====== Records provided ======
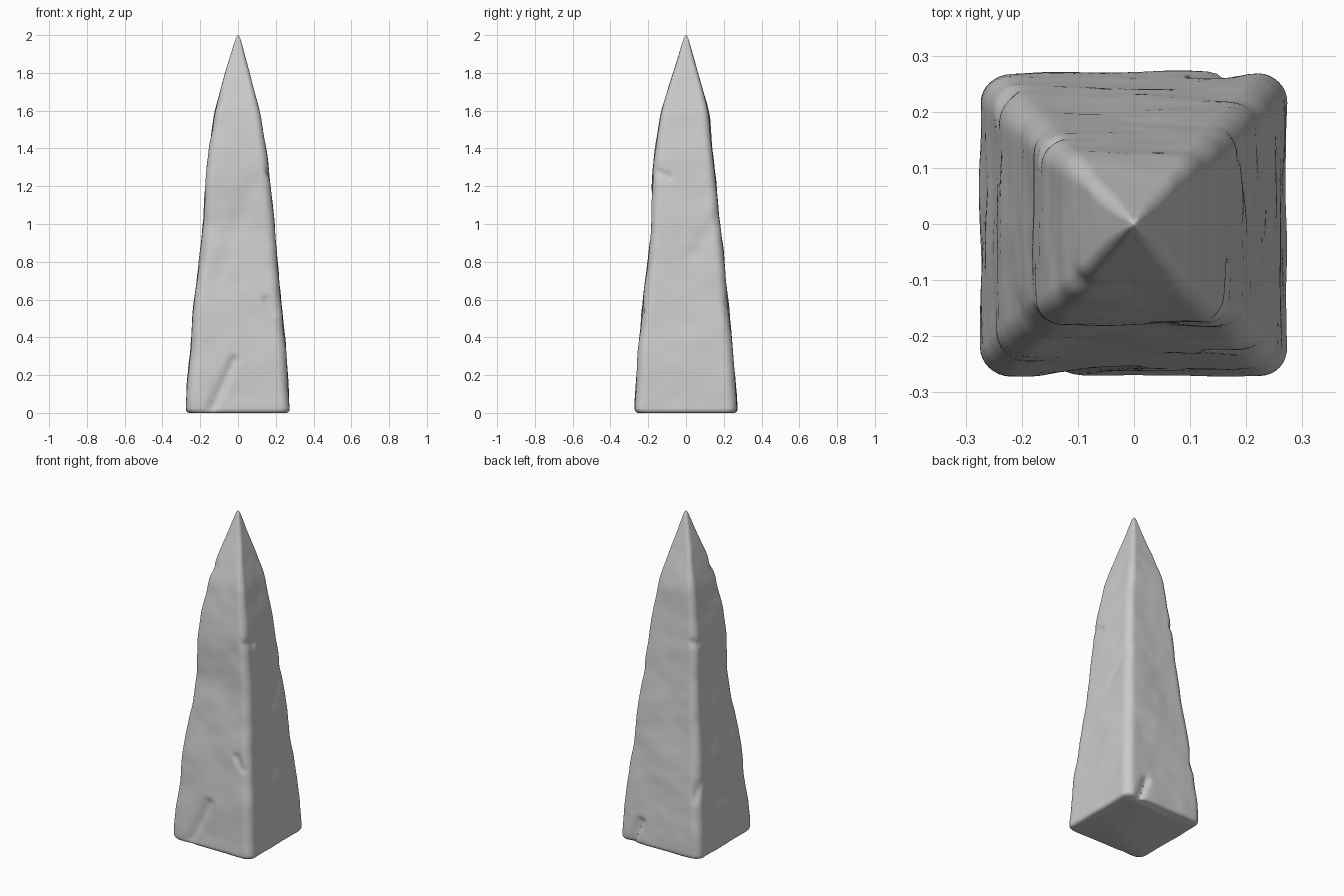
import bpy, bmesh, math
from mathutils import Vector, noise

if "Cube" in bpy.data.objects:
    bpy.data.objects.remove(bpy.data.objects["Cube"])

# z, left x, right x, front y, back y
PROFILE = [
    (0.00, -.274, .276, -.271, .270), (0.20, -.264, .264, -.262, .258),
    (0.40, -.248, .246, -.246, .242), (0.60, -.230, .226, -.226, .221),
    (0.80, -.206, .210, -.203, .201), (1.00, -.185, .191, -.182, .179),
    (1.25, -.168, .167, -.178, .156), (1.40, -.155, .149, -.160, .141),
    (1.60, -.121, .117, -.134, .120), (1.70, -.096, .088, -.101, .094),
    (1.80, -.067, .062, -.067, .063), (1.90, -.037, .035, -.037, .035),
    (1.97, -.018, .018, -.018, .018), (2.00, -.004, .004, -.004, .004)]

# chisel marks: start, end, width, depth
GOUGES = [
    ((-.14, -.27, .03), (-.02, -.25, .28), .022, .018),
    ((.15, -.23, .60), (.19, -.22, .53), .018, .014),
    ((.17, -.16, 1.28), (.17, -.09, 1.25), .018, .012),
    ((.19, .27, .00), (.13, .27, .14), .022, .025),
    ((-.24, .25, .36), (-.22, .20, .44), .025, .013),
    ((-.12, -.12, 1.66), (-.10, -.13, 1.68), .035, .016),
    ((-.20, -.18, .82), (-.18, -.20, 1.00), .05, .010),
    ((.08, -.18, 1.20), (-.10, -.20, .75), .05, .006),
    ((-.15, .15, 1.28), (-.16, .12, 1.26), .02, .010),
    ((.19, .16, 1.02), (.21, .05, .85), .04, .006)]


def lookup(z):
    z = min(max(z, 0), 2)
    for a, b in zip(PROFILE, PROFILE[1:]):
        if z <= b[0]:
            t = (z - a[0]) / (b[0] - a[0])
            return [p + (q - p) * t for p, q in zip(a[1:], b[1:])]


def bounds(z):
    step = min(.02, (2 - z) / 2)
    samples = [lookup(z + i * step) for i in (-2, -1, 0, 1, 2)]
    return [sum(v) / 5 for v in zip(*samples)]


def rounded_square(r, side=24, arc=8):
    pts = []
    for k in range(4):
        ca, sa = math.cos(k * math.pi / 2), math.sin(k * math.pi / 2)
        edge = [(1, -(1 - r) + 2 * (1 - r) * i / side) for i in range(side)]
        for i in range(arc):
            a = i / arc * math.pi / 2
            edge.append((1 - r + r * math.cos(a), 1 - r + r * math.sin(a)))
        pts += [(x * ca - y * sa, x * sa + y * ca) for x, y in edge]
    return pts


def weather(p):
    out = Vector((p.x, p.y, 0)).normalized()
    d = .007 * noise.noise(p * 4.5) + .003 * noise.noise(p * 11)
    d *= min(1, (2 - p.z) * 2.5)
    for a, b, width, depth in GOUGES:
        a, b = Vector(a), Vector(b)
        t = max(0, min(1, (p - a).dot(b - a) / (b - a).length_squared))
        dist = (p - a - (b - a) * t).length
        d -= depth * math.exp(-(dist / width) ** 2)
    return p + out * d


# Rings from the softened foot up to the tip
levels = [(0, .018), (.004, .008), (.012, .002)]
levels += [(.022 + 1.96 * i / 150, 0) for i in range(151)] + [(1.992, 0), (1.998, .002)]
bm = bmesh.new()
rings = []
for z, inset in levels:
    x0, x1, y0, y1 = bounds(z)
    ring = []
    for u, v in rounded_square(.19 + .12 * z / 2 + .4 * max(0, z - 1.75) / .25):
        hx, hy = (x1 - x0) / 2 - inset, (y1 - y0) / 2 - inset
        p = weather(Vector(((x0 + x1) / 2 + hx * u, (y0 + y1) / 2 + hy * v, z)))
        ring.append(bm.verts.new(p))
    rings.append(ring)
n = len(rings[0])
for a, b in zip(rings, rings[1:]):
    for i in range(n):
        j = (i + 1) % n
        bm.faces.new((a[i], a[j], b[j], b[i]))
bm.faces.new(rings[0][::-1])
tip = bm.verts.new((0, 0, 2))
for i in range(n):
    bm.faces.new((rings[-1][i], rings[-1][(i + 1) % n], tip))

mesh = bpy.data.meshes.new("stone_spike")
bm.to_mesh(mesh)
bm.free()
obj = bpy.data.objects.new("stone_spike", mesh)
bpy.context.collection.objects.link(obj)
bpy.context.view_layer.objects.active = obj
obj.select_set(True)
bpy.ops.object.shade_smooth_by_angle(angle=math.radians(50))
======
**Aim of the exercise**
No pictures belong in the answer; copy all other parts of the listing exactly.

**Task result**
import bpy, bmesh, math
from mathutils import Vector, noise

if "Cube" in bpy.data.objects:
    bpy.data.objects.remove(bpy.data.objects["Cube"])

# z, left x, right x, front y, back y
PROFILE = [
    (0.00, -.274, .276, -.271, .270), (0.20, -.264, .264, -.262, .258),
    (0.40, -.248, .246, -.246, .242), (0.60, -.230, .226, -.226, .221),
    (0.80, -.206, .210, -.203, .201), (1.00, -.185, .191, -.182, .179),
    (1.25, -.168, .167, -.178, .156), (1.40, -.155, .149, -.160, .141),
    (1.60, -.121, .117, -.134, .120), (1.70, -.096, .088, -.101, .094),
    (1.80, -.067, .062, -.067, .063), (1.90, -.037, .035, -.037, .035),
    (1.97, -.018, .018, -.018, .018), (2.00, -.004, .004, -.004, .004)]

# chisel marks: start, end, width, depth
GOUGES = [
    ((-.14, -.27, .03), (-.02, -.25, .28), .022, .018),
    ((.15, -.23, .60), (.19, -.22, .53), .018, .014),
    ((.17, -.16, 1.28), (.17, -.09, 1.25), .018, .012),
    ((.19, .27, .00), (.13, .27, .14), .022, .025),
    ((-.24, .25, .36), (-.22, .20, .44), .025, .013),
    ((-.12, -.12, 1.66), (-.10, -.13, 1.68), .035, .016),
    ((-.20, -.18, .82), (-.18, -.20, 1.00), .05, .010),
    ((.08, -.18, 1.20), (-.10, -.20, .75), .05, .006),
    ((-.15, .15, 1.28), (-.16, .12, 1.26), .02, .010),
    ((.19, .16, 1.02), (.21, .05, .85), .04, .006)]


def lookup(z):
    z = min(max(z, 0), 2)
    for a, b in zip(PROFILE, PROFILE[1:]):
        if z <= b[0]:
            t = (z - a[0]) / (b[0] - a[0])
            return [p + (q - p) * t for p, q in zip(a[1:], b[1:])]


def bounds(z):
    step = min(.02, (2 - z) / 2)
    samples = [lookup(z + i * step) for i in (-2, -1, 0, 1, 2)]
    return [sum(v) / 5 for v in zip(*samples)]


def rounded_square(r, side=24, arc=8):
    pts = []
    for k in range(4):
        ca, sa = math.cos(k * math.pi / 2), math.sin(k * math.pi / 2)
        edge = [(1, -(1 - r) + 2 * (1 - r) * i / side) for i in range(side)]
        for i in range(arc):
            a = i / arc * math.pi / 2
            edge.append((1 - r + r * math.cos(a), 1 - r + r * math.sin(a)))
        pts += [(x * ca - y * sa, x * sa + y * ca) for x, y in edge]
    return pts


def weather(p):
    out = Vector((p.x, p.y, 0)).normalized()
    d = .007 * noise.noise(p * 4.5) + .003 * noise.noise(p * 11)
    d *= min(1, (2 - p.z) * 2.5)
    for a, b, width, depth in GOUGES:
        a, b = Vector(a), Vector(b)
        t = max(0, min(1, (p - a).dot(b - a) / (b - a).length_squared))
        dist = (p - a - (b - a) * t).length
        d -= depth * math.exp(-(dist / width) ** 2)
    return p + out * d


# Rings from the softened foot up to the tip
levels = [(0, .018), (.004, .008), (.012, .002)]
levels += [(.022 + 1.96 * i / 150, 0) for i in range(151)] + [(1.992, 0), (1.998, .002)]
bm = bmesh.new()
rings = []
for z, inset in levels:
    x0, x1, y0, y1 = bounds(z)
    ring = []
    for u, v in rounded_square(.19 + .12 * z / 2 + .4 * max(0, z - 1.75) / .25):
        hx, hy = (x1 - x0) / 2 - inset, (y1 - y0) / 2 - inset
        p = weather(Vector(((x0 + x1) / 2 + hx * u, (y0 + y1) / 2 + hy * v, z)))
        ring.append(bm.verts.new(p))
    rings.append(ring)
n = len(rings[0])
for a, b in zip(rings, rings[1:]):
    for i in range(n):
        j = (i + 1) % n
        bm.faces.new((a[i], a[j], b[j], b[i]))
bm.faces.new(rings[0][::-1])
tip = bm.verts.new((0, 0, 2))
for i in range(n):
    bm.faces.new((rings[-1][i], rings[-1][(i + 1) % n], tip))

mesh = bpy.data.meshes.new("stone_spike")
bm.to_mesh(mesh)
bm.free()
obj = bpy.data.objects.new("stone_spike", mesh)
bpy.context.collection.objects.link(obj)
bpy.context.view_layer.objects.active = obj
obj.select_set(True)
bpy.ops.object.shade_smooth_by_angle(angle=math.radians(50))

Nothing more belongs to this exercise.